Exercise description - Which lines of the records contain the word "return"? Show each of them.

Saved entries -
————
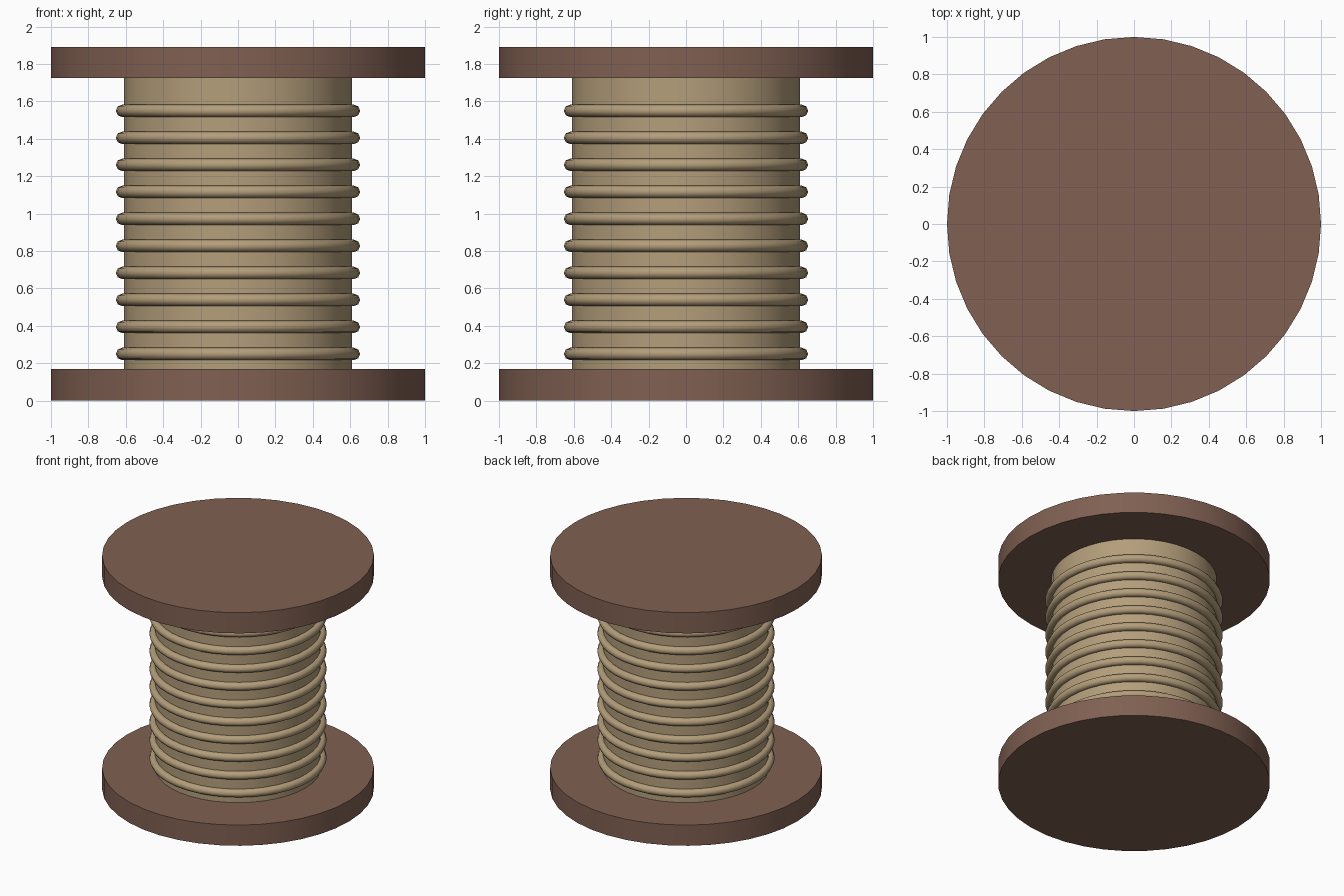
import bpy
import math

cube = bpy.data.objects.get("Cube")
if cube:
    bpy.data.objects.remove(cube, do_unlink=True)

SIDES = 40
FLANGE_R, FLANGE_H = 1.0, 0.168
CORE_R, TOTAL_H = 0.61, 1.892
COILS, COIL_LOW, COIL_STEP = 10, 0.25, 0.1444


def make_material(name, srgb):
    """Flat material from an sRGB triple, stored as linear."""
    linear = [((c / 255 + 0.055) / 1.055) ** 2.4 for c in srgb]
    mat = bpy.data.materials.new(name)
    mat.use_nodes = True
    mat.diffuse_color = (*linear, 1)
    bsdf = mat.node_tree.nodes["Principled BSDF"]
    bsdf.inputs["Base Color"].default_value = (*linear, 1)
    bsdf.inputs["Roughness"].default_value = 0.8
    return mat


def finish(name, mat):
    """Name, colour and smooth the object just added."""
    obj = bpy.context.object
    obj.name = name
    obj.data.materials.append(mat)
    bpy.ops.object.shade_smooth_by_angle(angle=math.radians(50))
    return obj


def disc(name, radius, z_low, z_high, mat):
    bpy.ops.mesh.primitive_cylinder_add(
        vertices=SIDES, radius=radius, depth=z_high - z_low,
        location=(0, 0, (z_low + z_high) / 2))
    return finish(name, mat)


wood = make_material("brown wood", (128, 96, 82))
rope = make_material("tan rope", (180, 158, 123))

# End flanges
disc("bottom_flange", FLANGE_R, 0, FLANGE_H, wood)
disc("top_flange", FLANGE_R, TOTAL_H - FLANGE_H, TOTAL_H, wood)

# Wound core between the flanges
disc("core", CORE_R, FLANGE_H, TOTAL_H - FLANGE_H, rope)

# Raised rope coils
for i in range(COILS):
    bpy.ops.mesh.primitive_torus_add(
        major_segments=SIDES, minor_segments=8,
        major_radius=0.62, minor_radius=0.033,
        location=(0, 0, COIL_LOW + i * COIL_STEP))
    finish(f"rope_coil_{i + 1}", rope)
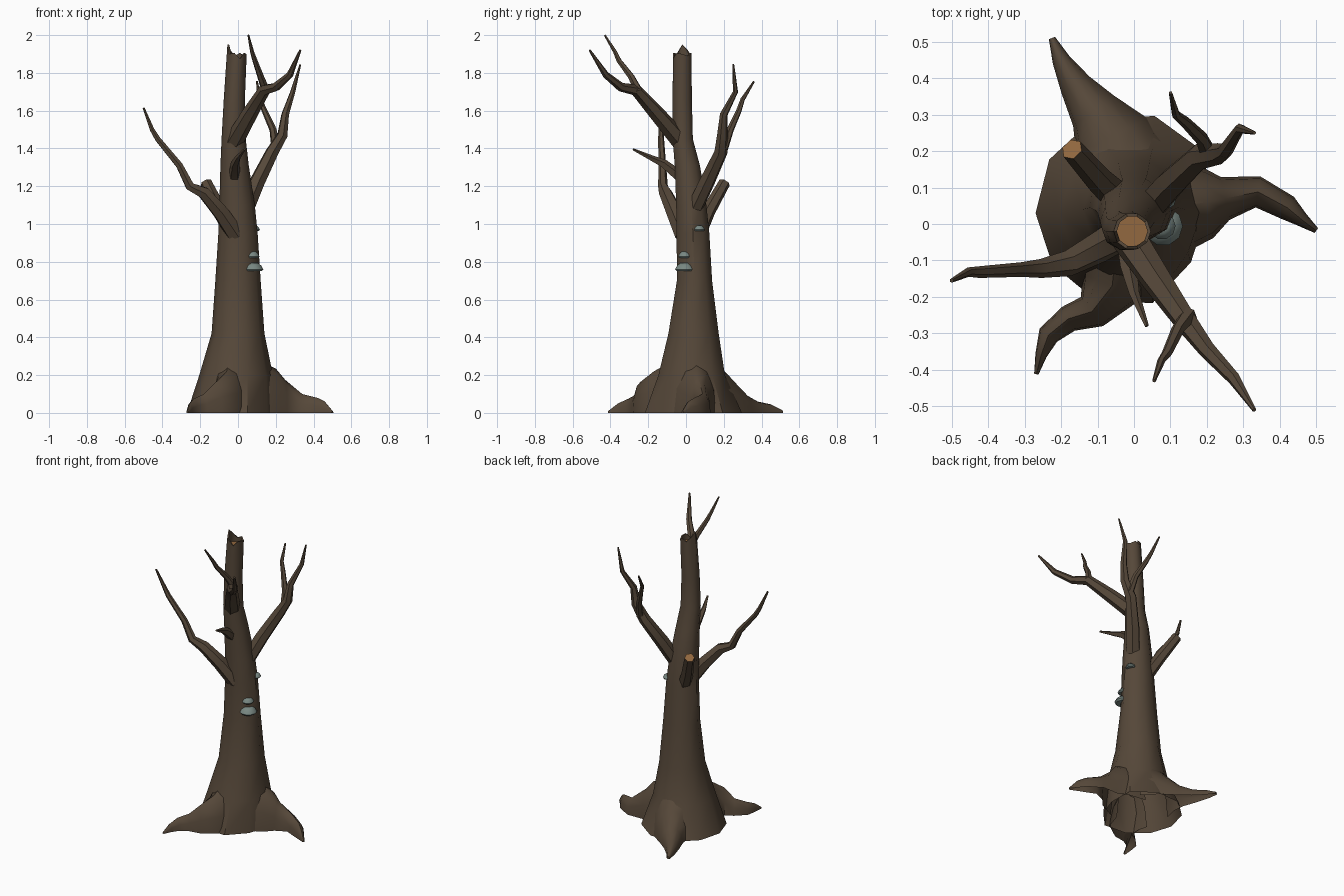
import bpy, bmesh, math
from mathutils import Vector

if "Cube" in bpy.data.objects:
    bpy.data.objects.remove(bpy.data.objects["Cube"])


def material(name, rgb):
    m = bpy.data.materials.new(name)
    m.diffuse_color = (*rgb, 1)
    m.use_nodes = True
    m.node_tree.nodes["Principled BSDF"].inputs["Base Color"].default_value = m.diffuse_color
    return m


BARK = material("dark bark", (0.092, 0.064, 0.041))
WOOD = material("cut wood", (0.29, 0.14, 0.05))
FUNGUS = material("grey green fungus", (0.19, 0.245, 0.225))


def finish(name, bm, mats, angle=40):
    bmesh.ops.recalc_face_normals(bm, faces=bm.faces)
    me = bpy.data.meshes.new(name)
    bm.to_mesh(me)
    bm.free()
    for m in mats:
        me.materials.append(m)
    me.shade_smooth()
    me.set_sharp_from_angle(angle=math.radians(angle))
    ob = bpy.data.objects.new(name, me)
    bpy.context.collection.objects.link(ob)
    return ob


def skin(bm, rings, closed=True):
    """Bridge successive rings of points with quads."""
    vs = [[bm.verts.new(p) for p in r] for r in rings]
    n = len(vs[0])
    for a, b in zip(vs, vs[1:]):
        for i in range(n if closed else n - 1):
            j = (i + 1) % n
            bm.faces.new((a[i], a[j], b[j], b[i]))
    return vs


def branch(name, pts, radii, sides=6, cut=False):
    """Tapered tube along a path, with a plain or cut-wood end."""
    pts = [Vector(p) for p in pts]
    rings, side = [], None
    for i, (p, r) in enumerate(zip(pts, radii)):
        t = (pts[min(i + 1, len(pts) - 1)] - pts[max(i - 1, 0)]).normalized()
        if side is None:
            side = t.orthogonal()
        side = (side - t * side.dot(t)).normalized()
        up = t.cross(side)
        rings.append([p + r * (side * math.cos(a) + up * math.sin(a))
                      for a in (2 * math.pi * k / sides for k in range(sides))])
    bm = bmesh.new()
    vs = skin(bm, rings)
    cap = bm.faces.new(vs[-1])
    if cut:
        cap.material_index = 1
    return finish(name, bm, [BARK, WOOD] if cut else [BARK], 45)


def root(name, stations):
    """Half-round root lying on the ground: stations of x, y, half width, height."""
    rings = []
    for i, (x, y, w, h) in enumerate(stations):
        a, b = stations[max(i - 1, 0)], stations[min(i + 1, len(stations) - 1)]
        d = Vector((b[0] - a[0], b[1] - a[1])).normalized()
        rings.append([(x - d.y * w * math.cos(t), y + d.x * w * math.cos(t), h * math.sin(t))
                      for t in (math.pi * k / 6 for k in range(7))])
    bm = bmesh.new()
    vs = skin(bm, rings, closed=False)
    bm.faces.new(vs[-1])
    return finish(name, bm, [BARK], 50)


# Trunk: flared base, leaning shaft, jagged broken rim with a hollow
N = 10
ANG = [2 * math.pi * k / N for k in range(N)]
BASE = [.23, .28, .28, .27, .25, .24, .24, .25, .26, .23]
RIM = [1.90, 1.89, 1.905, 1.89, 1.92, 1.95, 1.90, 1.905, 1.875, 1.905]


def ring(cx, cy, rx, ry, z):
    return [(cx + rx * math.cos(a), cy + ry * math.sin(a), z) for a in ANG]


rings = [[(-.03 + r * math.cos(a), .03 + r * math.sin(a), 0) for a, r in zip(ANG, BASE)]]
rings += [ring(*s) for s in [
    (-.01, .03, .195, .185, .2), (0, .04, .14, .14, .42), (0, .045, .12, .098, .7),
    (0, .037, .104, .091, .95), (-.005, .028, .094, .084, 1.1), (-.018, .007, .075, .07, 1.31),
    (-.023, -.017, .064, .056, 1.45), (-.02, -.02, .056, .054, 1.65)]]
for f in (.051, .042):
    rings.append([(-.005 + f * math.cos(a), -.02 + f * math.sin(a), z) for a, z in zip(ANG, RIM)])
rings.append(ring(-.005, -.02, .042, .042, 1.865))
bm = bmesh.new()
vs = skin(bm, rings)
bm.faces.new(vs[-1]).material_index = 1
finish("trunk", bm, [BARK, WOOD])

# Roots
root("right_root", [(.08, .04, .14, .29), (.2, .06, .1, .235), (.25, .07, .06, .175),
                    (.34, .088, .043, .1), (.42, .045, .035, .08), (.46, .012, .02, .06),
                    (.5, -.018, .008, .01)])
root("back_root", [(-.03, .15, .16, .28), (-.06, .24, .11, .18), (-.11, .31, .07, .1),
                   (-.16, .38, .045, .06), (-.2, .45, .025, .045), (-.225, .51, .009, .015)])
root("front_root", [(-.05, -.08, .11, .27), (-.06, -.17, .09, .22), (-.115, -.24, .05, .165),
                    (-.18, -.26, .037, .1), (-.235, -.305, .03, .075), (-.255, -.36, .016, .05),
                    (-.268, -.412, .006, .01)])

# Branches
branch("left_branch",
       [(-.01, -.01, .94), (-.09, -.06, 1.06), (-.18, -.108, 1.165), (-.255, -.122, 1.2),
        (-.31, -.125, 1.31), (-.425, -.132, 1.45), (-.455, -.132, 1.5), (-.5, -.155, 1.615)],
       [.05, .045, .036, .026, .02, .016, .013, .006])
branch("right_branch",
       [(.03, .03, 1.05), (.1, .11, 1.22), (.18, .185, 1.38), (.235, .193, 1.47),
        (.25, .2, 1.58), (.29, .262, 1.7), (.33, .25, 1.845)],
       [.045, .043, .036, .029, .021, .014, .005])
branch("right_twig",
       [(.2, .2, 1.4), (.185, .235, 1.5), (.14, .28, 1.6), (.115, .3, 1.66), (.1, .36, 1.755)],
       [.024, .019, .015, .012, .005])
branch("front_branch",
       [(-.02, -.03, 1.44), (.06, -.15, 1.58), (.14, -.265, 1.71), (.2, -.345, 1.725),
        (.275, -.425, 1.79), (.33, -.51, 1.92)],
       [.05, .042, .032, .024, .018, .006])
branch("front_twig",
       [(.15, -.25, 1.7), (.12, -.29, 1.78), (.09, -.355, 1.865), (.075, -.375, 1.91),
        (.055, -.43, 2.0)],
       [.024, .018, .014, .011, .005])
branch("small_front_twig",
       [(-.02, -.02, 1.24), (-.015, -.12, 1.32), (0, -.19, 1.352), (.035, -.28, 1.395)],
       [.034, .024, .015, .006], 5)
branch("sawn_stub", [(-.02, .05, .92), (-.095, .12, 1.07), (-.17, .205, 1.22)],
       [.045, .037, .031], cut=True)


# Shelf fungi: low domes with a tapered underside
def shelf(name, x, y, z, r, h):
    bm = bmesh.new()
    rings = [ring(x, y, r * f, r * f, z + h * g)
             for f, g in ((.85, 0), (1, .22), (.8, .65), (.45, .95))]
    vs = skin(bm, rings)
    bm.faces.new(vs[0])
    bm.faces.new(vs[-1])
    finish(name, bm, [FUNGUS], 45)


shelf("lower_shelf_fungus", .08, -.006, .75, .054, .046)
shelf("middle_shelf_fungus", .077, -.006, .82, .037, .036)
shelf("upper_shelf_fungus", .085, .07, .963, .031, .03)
————
Answer to this exercise -
    return mat
    return obj
    return finish(name, mat)
    return m
    return ob
    return vs
    return finish(name, bm, [BARK, WOOD] if cut else [BARK], 45)
    return finish(name, bm, [BARK], 50)
    return [(cx + rx * math.cos(a), cy + ry * math.sin(a), z) for a in ANG]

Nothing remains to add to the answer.